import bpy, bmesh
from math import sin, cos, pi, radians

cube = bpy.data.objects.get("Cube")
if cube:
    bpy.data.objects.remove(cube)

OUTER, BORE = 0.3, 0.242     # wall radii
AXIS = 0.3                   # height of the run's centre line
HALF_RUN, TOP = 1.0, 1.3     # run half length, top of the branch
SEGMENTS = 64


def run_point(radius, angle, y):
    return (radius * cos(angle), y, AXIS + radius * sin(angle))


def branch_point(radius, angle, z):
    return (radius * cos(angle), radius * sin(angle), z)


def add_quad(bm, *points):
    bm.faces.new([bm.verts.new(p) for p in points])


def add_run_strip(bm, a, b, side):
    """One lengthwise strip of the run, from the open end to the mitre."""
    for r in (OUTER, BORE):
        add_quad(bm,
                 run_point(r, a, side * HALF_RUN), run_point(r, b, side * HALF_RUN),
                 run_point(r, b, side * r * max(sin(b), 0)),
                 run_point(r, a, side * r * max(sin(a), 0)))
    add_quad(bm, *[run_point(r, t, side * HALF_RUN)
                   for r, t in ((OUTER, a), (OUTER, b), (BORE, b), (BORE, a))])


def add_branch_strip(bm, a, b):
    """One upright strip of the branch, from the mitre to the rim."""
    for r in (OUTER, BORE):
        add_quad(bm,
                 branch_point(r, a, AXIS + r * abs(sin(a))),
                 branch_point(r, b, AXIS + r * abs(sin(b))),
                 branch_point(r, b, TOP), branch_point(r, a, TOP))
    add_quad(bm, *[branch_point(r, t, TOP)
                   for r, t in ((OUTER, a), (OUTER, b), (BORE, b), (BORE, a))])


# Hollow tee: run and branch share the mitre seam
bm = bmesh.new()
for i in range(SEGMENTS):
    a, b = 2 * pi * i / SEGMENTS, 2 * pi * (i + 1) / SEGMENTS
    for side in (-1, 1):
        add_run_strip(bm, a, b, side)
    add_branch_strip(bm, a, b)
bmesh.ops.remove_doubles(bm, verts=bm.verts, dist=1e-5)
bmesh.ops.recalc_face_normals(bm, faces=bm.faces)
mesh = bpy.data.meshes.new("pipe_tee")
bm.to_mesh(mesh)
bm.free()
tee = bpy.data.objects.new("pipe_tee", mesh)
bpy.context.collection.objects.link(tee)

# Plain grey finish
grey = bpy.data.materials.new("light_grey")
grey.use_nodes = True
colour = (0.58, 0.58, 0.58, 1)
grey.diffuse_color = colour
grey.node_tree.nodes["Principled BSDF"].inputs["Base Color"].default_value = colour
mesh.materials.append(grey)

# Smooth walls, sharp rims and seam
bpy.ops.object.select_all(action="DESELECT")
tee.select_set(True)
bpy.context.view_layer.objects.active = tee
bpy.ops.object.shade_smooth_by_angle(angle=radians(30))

* * *

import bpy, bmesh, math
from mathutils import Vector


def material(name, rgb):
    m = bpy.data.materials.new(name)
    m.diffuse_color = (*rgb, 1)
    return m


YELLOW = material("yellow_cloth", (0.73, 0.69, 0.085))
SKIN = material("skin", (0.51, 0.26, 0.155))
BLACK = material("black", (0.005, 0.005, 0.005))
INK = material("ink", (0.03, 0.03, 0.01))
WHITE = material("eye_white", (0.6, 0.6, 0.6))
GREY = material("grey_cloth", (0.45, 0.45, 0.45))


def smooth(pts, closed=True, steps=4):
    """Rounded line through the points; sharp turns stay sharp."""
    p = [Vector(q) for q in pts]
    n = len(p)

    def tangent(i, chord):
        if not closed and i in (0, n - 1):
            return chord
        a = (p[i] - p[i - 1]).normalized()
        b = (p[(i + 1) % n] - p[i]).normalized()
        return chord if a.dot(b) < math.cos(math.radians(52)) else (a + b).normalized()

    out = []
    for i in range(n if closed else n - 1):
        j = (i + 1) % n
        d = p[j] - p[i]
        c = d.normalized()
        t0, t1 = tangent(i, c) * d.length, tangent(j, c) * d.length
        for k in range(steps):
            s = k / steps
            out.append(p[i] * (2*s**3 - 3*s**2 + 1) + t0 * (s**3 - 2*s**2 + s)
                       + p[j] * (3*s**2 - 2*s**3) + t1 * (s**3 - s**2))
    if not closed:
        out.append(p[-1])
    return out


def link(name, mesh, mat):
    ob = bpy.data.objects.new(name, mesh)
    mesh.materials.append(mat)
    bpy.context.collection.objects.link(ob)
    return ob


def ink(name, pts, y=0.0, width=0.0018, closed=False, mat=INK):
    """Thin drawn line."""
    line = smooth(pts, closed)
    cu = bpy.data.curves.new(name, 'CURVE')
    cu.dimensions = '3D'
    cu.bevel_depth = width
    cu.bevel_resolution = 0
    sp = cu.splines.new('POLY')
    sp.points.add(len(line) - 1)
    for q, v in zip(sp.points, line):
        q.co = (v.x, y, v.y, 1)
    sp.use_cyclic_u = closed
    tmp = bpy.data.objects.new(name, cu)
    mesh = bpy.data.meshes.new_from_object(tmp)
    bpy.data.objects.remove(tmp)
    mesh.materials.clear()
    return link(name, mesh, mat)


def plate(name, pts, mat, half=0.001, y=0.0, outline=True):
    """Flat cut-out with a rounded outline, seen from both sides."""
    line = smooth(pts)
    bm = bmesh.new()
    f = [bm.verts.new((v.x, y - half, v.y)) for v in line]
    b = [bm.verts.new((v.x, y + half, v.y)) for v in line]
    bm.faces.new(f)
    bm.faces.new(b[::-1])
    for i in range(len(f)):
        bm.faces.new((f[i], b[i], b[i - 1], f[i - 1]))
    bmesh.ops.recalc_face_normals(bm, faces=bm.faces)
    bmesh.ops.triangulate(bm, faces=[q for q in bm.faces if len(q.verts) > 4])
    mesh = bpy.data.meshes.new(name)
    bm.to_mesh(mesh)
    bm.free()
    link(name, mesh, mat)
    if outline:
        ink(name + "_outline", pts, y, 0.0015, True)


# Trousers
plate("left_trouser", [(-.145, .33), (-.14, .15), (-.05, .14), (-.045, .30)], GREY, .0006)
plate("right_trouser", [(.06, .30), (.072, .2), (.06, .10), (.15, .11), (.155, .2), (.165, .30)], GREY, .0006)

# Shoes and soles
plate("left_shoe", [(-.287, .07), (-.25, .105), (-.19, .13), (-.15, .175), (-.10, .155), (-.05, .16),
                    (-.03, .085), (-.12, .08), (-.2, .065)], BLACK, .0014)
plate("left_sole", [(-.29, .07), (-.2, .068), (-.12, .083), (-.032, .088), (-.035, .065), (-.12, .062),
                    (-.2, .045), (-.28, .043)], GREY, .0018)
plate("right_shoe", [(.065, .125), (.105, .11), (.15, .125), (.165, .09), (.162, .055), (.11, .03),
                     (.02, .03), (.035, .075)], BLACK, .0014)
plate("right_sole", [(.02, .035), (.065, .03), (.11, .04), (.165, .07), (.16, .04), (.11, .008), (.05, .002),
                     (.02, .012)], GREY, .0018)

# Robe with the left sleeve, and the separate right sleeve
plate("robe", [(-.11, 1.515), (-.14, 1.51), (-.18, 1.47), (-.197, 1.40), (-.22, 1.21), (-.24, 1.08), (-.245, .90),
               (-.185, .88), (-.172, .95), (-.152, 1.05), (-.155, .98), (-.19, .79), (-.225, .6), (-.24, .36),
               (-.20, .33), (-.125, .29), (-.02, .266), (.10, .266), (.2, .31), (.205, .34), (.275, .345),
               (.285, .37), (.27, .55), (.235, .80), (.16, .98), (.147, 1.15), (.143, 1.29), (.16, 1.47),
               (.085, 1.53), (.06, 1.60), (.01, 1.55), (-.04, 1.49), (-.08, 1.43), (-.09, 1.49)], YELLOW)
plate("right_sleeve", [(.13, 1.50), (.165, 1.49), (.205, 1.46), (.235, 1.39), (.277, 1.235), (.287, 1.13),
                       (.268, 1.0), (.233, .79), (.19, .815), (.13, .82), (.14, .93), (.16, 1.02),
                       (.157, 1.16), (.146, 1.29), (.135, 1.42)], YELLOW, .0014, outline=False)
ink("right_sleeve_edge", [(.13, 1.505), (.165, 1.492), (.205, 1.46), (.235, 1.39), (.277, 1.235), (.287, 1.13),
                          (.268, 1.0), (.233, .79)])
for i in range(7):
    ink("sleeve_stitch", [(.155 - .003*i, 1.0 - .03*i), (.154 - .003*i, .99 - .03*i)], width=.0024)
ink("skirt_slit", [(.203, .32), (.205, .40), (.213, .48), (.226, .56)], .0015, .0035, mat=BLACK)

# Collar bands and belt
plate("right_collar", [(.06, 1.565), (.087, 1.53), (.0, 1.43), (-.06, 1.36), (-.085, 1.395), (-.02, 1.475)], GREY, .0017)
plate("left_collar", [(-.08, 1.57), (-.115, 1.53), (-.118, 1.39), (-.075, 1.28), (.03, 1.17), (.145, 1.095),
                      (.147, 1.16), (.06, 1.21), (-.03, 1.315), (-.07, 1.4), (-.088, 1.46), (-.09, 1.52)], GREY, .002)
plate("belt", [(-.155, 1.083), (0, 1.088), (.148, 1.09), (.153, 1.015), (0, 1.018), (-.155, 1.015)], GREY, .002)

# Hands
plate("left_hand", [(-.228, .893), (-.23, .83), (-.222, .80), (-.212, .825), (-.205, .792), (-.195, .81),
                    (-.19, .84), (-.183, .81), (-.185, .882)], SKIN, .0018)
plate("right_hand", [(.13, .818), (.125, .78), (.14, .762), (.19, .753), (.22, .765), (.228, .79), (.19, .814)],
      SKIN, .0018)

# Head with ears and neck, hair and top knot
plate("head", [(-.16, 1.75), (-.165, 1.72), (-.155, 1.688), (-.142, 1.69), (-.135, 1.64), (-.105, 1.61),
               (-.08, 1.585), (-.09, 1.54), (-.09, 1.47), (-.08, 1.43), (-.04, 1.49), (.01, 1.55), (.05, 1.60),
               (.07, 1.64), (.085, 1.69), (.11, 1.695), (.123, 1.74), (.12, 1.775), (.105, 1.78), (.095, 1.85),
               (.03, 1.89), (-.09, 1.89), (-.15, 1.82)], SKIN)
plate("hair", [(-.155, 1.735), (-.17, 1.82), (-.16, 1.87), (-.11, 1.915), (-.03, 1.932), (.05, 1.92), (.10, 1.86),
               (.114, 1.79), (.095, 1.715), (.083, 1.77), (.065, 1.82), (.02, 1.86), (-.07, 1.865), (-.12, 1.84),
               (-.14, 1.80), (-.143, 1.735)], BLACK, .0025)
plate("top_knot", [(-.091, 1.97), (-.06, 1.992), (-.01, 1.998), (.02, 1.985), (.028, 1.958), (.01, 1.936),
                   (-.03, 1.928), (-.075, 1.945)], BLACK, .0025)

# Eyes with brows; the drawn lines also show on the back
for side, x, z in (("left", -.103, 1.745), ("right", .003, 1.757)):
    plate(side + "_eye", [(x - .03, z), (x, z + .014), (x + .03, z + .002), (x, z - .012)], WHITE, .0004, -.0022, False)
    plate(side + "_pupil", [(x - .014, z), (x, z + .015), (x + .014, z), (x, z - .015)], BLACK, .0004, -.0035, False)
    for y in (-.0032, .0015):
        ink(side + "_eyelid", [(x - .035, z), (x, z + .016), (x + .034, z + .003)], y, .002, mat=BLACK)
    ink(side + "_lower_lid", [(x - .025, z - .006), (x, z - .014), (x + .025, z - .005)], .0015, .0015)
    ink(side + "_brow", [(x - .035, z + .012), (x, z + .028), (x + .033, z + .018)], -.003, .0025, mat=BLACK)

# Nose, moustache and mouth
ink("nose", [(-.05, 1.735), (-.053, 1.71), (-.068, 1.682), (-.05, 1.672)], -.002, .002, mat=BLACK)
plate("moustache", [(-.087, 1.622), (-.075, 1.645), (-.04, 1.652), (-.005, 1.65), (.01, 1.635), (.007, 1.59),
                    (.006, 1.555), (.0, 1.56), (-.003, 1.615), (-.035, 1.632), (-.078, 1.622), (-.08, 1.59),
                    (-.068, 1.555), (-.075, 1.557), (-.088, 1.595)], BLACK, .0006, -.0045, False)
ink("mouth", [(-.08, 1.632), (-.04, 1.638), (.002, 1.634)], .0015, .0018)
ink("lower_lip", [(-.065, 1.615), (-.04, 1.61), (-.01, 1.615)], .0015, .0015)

▸ How to complete this task: For each line in the entries that holds "with", return that line.

▸ Task output:
    """Flat cut-out with a rounded outline, seen from both sides."""
# Robe with the left sleeve, and the separate right sleeve
# Head with ears and neck, hair and top knot
# Eyes with brows; the drawn lines also show on the back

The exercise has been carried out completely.